* [WHAT YOU ARE ASKED TO DO]: Return the lines below that contain the word "finish".

* [PROVIDED MATERIAL]:

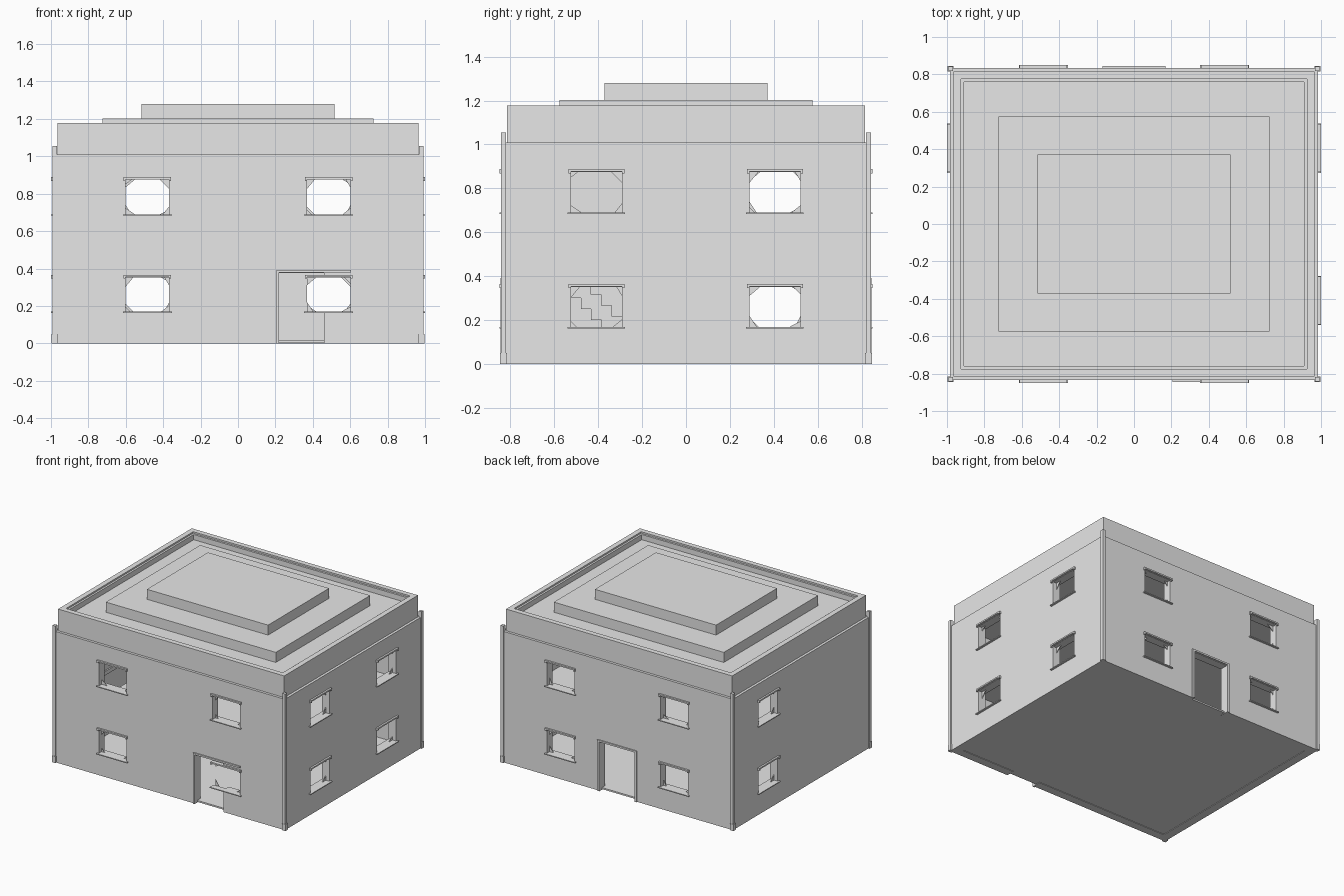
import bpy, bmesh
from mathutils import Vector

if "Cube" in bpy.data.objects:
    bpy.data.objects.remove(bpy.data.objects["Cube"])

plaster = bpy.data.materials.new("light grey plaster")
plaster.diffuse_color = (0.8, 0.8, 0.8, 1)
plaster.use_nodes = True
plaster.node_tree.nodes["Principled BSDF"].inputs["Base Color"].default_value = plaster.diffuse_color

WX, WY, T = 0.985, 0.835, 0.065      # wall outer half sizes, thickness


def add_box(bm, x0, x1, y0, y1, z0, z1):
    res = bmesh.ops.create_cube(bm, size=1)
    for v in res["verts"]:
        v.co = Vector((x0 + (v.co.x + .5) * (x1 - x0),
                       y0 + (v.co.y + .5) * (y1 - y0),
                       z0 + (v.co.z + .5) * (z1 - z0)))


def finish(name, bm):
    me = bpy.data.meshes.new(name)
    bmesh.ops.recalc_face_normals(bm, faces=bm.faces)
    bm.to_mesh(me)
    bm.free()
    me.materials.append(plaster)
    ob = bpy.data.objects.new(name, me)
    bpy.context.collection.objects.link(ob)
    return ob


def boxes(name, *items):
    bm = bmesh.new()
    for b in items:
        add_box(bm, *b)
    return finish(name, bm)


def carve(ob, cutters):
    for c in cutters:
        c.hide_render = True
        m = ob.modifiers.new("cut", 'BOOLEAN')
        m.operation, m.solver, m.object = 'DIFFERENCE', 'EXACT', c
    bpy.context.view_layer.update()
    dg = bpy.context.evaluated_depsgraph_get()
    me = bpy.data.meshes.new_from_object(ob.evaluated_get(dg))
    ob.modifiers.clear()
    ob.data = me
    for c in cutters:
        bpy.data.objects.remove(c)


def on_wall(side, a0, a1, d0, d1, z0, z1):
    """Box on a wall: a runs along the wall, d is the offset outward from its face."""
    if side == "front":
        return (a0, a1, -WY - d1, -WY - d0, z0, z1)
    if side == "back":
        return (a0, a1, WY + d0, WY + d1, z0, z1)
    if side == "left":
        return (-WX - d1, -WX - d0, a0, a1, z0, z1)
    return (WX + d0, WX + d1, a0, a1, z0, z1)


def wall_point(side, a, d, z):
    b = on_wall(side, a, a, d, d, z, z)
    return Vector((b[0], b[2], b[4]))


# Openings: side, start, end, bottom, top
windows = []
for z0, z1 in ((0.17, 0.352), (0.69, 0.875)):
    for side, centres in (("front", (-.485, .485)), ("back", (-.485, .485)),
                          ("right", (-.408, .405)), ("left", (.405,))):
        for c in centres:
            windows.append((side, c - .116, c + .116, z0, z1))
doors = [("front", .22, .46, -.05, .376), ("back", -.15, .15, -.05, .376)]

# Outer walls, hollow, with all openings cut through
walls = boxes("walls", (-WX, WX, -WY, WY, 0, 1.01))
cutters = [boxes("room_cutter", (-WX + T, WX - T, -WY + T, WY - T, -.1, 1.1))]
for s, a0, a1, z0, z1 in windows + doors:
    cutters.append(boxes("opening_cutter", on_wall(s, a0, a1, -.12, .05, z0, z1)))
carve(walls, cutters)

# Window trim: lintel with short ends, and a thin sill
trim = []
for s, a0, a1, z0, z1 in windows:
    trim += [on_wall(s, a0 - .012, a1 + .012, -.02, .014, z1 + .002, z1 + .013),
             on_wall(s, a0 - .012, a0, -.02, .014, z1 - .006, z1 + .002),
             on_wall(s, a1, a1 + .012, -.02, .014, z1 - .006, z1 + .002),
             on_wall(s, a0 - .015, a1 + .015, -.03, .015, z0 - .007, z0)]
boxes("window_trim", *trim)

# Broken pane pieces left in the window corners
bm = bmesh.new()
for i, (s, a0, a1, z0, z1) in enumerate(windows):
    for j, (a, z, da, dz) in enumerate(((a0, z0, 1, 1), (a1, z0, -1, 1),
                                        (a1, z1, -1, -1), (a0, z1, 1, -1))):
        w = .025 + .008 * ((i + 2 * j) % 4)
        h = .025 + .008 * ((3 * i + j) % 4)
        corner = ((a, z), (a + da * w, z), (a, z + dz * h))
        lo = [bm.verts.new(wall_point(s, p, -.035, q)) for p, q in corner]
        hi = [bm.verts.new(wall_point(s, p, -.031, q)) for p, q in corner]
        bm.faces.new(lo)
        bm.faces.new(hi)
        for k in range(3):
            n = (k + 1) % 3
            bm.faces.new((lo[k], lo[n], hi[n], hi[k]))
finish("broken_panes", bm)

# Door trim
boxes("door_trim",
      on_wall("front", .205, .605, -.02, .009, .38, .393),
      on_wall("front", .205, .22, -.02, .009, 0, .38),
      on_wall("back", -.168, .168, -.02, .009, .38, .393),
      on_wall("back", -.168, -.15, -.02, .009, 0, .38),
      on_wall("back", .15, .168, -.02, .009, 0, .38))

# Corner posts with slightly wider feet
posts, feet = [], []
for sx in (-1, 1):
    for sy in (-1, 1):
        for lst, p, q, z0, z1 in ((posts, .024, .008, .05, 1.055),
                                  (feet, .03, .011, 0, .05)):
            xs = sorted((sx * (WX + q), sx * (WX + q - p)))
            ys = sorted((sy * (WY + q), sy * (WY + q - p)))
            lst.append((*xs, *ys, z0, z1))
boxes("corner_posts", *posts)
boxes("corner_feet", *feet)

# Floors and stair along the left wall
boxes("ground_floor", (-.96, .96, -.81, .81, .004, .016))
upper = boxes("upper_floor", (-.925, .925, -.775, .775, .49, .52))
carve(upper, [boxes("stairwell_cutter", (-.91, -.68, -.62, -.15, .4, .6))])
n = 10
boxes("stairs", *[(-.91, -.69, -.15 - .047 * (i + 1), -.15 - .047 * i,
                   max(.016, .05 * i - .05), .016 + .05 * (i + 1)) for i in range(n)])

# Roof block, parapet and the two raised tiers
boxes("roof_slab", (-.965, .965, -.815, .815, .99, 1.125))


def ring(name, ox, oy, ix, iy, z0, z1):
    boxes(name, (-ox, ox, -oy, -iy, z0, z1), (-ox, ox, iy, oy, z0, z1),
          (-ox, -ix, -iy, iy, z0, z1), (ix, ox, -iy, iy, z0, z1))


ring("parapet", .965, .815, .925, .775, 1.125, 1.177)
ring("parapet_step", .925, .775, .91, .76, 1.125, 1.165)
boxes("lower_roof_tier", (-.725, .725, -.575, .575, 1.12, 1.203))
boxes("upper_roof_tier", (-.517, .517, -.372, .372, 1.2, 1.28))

* [EXERCISE RESPONSE]:
def finish(name, bm):
    return finish(name, bm)
finish("broken_panes", bm)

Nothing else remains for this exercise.